National match of Contemporary Music in Berlin

Precisely this was the reason that Hesse and its International Ensemble Modern Academy were not represented at the first meeting of the State Youth Ensembles for Contemporary Music. For at the Berlin “National Match of Contemporary Music”, which took place in November 2013 in Berlin, the main emphasis lay on the presentation of young talent, where the age-groups ranged from fourteen to twenty-one and comprised both schoolchildren and students: a pleasingly mixed bag, containing remarkably many musicians. There are now six State Youth Ensembles for Contemporary Music whose work is oriented to the talented young: in the Rhineland-Palatinate/Saarland (since 1991 as a project of the State Music Council), in North Rhine-Westphalia (founded in 2006 as the State Youth Ensemble for Contemporary Music and since 2009 as the Studio musikFabrik sponsored by the State Music Council and the musikFabrik Ensemble), in Lower Saxony (founded in 2008 and since 2012 sponsored by the State Music Academy of Lower Saxony), Thuringia (founded in 2009 at the initiative of the association via nova – contemporary music in Thuringia, e.V., which is also its sponsor), Schleswig-Holstein (since 2009 under the auspices of the Chiffren - Forum for Contemporary Music) and quite recently in Berlin (since 2013 as a project of the State Music Council).

Imagevideo of the State Youth Ensemble for Contemporary Music of Schleswig-Holstein, Quelle: LJE Schleswig-Holstein / YouTube

For some years now the Cologne professional ensemble musikFabrik and its academy, the Studio musikFabrik, have assumed a kind of pioneering role (they initiated, for instance, the Berlin meeting). As teachers and leaders, the Cologne avant-garde instrumentalists, not least the oboist Peter Veale and the tuba player Melvyn Poore, make sure that these gatherings pass on special qualities, skills and knowledge.

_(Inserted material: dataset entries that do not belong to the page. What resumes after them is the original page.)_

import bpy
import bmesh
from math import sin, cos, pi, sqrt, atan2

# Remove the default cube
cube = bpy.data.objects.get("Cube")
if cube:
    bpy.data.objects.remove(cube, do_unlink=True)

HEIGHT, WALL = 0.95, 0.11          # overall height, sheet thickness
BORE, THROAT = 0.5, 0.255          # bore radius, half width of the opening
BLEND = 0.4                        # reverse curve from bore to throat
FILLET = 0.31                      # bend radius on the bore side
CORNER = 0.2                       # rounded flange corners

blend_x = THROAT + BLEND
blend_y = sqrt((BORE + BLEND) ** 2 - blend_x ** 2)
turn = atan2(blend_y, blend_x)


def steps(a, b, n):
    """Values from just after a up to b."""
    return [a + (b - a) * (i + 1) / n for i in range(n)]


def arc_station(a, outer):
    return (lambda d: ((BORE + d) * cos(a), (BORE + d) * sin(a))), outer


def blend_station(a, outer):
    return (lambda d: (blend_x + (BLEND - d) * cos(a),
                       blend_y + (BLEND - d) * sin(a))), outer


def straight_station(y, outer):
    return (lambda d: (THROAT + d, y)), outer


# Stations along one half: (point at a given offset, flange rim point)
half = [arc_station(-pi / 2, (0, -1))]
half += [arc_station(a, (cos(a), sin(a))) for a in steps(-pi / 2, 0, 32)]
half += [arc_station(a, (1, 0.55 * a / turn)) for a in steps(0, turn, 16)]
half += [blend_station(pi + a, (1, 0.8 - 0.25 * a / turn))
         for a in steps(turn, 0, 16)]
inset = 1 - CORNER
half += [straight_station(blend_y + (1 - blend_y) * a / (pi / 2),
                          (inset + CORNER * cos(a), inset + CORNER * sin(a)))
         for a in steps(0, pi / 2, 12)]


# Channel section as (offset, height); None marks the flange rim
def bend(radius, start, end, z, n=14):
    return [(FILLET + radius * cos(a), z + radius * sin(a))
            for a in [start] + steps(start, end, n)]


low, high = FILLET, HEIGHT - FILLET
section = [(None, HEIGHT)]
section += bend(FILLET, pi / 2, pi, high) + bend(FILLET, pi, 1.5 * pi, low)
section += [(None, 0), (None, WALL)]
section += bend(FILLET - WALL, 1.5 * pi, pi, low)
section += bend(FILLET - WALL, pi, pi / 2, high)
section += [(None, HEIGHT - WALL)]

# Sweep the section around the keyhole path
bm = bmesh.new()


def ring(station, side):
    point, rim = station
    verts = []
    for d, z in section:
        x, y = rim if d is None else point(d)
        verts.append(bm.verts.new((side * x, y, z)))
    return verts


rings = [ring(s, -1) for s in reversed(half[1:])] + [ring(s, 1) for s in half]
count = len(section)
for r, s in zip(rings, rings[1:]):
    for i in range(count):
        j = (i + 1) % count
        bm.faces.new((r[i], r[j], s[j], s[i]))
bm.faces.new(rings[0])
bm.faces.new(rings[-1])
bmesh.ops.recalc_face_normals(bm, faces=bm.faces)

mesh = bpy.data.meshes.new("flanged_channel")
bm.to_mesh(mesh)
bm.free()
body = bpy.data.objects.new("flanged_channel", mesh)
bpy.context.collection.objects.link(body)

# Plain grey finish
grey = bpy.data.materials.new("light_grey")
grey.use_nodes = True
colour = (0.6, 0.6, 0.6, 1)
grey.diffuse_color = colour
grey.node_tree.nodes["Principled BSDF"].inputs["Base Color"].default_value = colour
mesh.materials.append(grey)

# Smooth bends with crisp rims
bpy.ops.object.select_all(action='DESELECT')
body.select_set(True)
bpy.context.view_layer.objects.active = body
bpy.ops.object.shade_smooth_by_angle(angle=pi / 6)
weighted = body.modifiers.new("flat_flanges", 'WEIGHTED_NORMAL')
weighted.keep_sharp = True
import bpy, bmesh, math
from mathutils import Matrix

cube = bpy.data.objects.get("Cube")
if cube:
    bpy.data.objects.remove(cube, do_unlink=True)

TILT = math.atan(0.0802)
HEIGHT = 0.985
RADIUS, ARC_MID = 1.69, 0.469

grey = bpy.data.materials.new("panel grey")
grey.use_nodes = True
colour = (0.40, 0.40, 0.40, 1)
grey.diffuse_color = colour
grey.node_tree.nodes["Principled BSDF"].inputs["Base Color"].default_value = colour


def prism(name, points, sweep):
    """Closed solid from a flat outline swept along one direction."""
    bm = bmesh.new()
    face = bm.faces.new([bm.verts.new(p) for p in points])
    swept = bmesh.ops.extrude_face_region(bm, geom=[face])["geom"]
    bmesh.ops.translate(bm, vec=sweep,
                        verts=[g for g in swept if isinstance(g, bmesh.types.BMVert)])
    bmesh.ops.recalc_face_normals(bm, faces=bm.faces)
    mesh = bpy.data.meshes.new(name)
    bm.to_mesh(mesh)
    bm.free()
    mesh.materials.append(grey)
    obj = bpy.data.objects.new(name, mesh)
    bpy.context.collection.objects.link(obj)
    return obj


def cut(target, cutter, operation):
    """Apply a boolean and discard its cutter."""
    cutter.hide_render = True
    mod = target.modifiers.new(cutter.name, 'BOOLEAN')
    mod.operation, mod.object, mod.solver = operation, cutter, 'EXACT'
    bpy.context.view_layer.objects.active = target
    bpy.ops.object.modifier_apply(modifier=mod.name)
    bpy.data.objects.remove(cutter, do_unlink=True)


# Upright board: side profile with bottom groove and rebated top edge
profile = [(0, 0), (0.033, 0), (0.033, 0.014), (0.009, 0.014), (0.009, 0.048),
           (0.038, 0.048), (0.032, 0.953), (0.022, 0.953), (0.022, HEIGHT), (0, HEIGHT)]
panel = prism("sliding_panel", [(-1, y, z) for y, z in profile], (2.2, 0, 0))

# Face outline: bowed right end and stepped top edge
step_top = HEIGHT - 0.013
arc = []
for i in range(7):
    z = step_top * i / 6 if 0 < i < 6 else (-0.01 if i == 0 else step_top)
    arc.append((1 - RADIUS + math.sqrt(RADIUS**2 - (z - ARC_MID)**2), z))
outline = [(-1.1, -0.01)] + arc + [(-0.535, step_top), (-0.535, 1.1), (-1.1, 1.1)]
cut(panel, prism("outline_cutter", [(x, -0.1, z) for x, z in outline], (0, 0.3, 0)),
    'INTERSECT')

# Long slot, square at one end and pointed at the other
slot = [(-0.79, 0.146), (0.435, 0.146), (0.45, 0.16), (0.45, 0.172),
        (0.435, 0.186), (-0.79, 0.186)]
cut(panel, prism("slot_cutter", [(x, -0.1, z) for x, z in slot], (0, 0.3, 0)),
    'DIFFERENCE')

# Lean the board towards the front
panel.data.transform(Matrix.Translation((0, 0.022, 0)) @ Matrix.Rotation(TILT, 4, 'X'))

The insightful performance of contemporary works requires know-how that has to be learned: unusual notations must be deciphered, previously unimaginable playing techniques and tonal effects explored. The inevitable complaint of the older routiner – “This can’t be played!” – all too often reveals itself to be nothing more than mere smugness or an intimidating defence strategy.

Working with young talents towards a goal

The aim of the training activities of the state Youth Ensembles for Contemporary Music is to create opportunities not so much for the performance of Contemporary Music by specialists for specialists as to inspire the desire in young people to listen to and above all to play this music. That state and federal institutions take part in funding these young ensembles is a good sign. And in Berlin you could observe with amazement how confidently the youngsters treated the highly complex structures and sound technologies of the avant-garde, quite without the routine disgruntlement with which even renowned orchestras submit to this task. That all the ensembles in Berlin worked together, and Berlin school classes even jointly produced a piece with slightly anarchic gusto, had a very refreshing effect.

And this quite apart from the astonishing certainty with which the young musicians played the difficult scores of Ligeti, Hespos, Stockhausen, Birtwistle, Feldman, Henze, Tenney and Schenker. That this is not possible without corresponding guidance goes without saying. And a new type of conductor has emerged: one who fears neither the new nor the young, who can not be got at with authoritarian posturing and the droning reference to the highest values. Because this work is about curiosity, understanding and élan. And this seems to have come together when you see how easily the young musicians enter into the strange performance instructions and unfamiliar sounds. For if what they are doing were not fun for them, they would hardly have let themselves in for demands and challenges.